President George W. Bush today signed the $286.4-billion highway bill. Although not all provisions of the highway bill are clear victories for trucking, it does spell relief after exhaustive lobbying efforts through 11 extensions.
The absence of a provision to codify the hours-of-service rules into law was perhaps the biggest defeat for trucking interests. The Federal Motor Carrier Safety Administration had also supported the measure.
However, the bill includes language to clarify the agricultural exemption to HOS regulations. The bill makes the exemption permanent, provides standard definitions of agricultural commodities and farm supplies to be used by commercial transporters of agricultural commodities during the planting and harvesting season in each state.
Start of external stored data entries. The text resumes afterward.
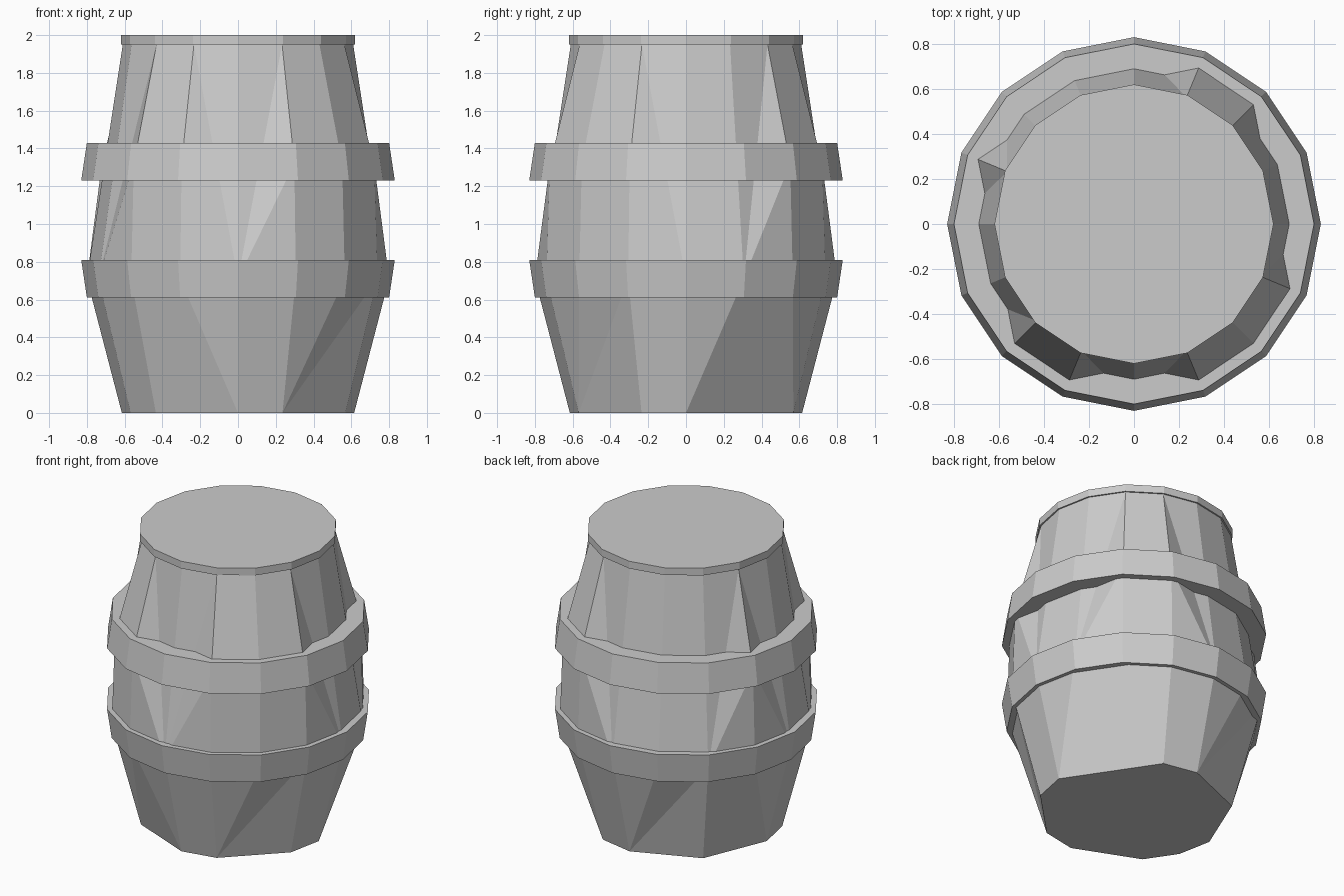
import bpy, bmesh
from math import cos, sin, tau

if "Cube" in bpy.data.objects:
    bpy.data.objects.remove(bpy.data.objects["Cube"])

N = 16


def ring(bm, r, z):
    return [bm.verts.new((r * cos(tau * k / N), r * sin(tau * k / N), z)) for k in range(N)]


def finish(bm, name):
    bmesh.ops.recalc_face_normals(bm, faces=bm.faces)
    mesh = bpy.data.meshes.new(name)
    bm.to_mesh(mesh)
    bm.free()
    bpy.context.collection.objects.link(bpy.data.objects.new(name, mesh))


def revolve(name, profile, closed):
    # Turned part: closed profiles give hoops, open ones get end caps
    bm = bmesh.new()
    rings = [ring(bm, r, z) for r, z in profile]
    pairs = list(zip(rings, rings[1:])) + ([(rings[-1], rings[0])] if closed else [])
    for a, b in pairs:
        for k in range(N):
            j = (k + 1) % N
            bm.faces.new((a[k], a[j], b[j], b[k]))
    if not closed:
        bm.faces.new(rings[0])
        bm.faces.new(rings[-1])
    finish(bm, name)


def tri(bm, *v):
    if len(set(v)) == 3:
        bm.faces.new(v)


# Body: four rings, with some corners collapsed for the rough-hewn faceting
bm = bmesh.new()
base, low, high, top = [ring(bm, r, z) for r, z in
                        ((0.615, 0), (0.80, 0.71), (0.78, 1.32), (0.61, 1.95))]
kept_high = {2, 3, 7, 10, 11, 13, 14, 15}
base_merge = {1: 0, 2: 3, 5: 4, 7: 8, 11: 12, 14: 13}
spare = [base[k] for k in base_merge] + [high[k] for k in range(N) if k not in kept_high]
base = [base[base_merge.get(k, k)] for k in range(N)]
high = [high[k] if k in kept_high else low[k] for k in range(N)]
for k in range(N):
    j = (k + 1) % N
    # lower band
    tri(bm, base[k], base[j], low[j])
    tri(bm, base[k], low[j], low[k])
    # middle band
    tri(bm, low[k], low[j], high[k])
    tri(bm, low[j], high[j], high[k])
    # upper band: the diagonal drops to the collapsed corner
    if k in kept_high and j not in kept_high:
        tri(bm, high[k], high[j], top[k])
        tri(bm, high[j], top[j], top[k])
    else:
        tri(bm, high[k], high[j], top[j])
        tri(bm, high[k], top[j], top[k])
bm.faces.new(list(dict.fromkeys(base)))
bm.faces.new(top)
bmesh.ops.delete(bm, geom=spare, context='VERTS')
finish(bm, "barrel_body")

# Lid
revolve("lid", [(0.62, 1.95), (0.62, 2.0)], False)

# Hoops, each tapering away from the belly
revolve("lower_hoop", [(0.64, 0.61), (0.80, 0.61), (0.83, 0.81), (0.64, 0.81)], True)
revolve("upper_hoop", [(0.64, 1.23), (0.83, 1.23), (0.80, 1.43), (0.64, 1.43)], True)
A provision requiring that customers pay carriers a mandatory fuel surcharge that varies with diesel prices did not make it into the highway bill. This issue had divided trucking interests, as the American Trucking Assns. (ATA) lobbied against the measure, stating that it would have increased consumer costs for everything shipped by truck while the Truckload Carriers Assn. and the Owner-Operator Independent Drivers Assn. tried to insert their own surcharge-related language into the final bill.
Trucking interests had lobbied hard against any new tolling of existing Interstate lanes, and the language of the bill doesn’t clearly indicate any additional allowance of such tolls.
The Interstate System Construction Toll Pilot Program (1604 c) permits new tolling along three corridors of the Interstate system to fund the construction of new Interstate highways. ATA noted that the existing language is unclear as to whether existing Interstate lanes are eligible for tolling under this program.
The Express Lanes Demonstration Program within the tolling provision says new tolling stations are eligible only on new Interstate lanes.
ATA noted other key provisions in the highway bill:
- new funding for traffic enforcement focused on motorists operating around large trucks
- roadability provision that shifts the responsibility for ensuring safe intermodal containers from motor carriers to equipment owners
- Transportation Security Administration (TSA) will notify carriers if hazardous material drivers fail to meet security criteria, as well as conduct a rulemaking that eliminates duplicative federal background checks
- Canadian and Mexican hazmat drivers will be required to undergo a similar background check as conducted on U.S. hazmat drivers
- $5 million earmarked for truck driver training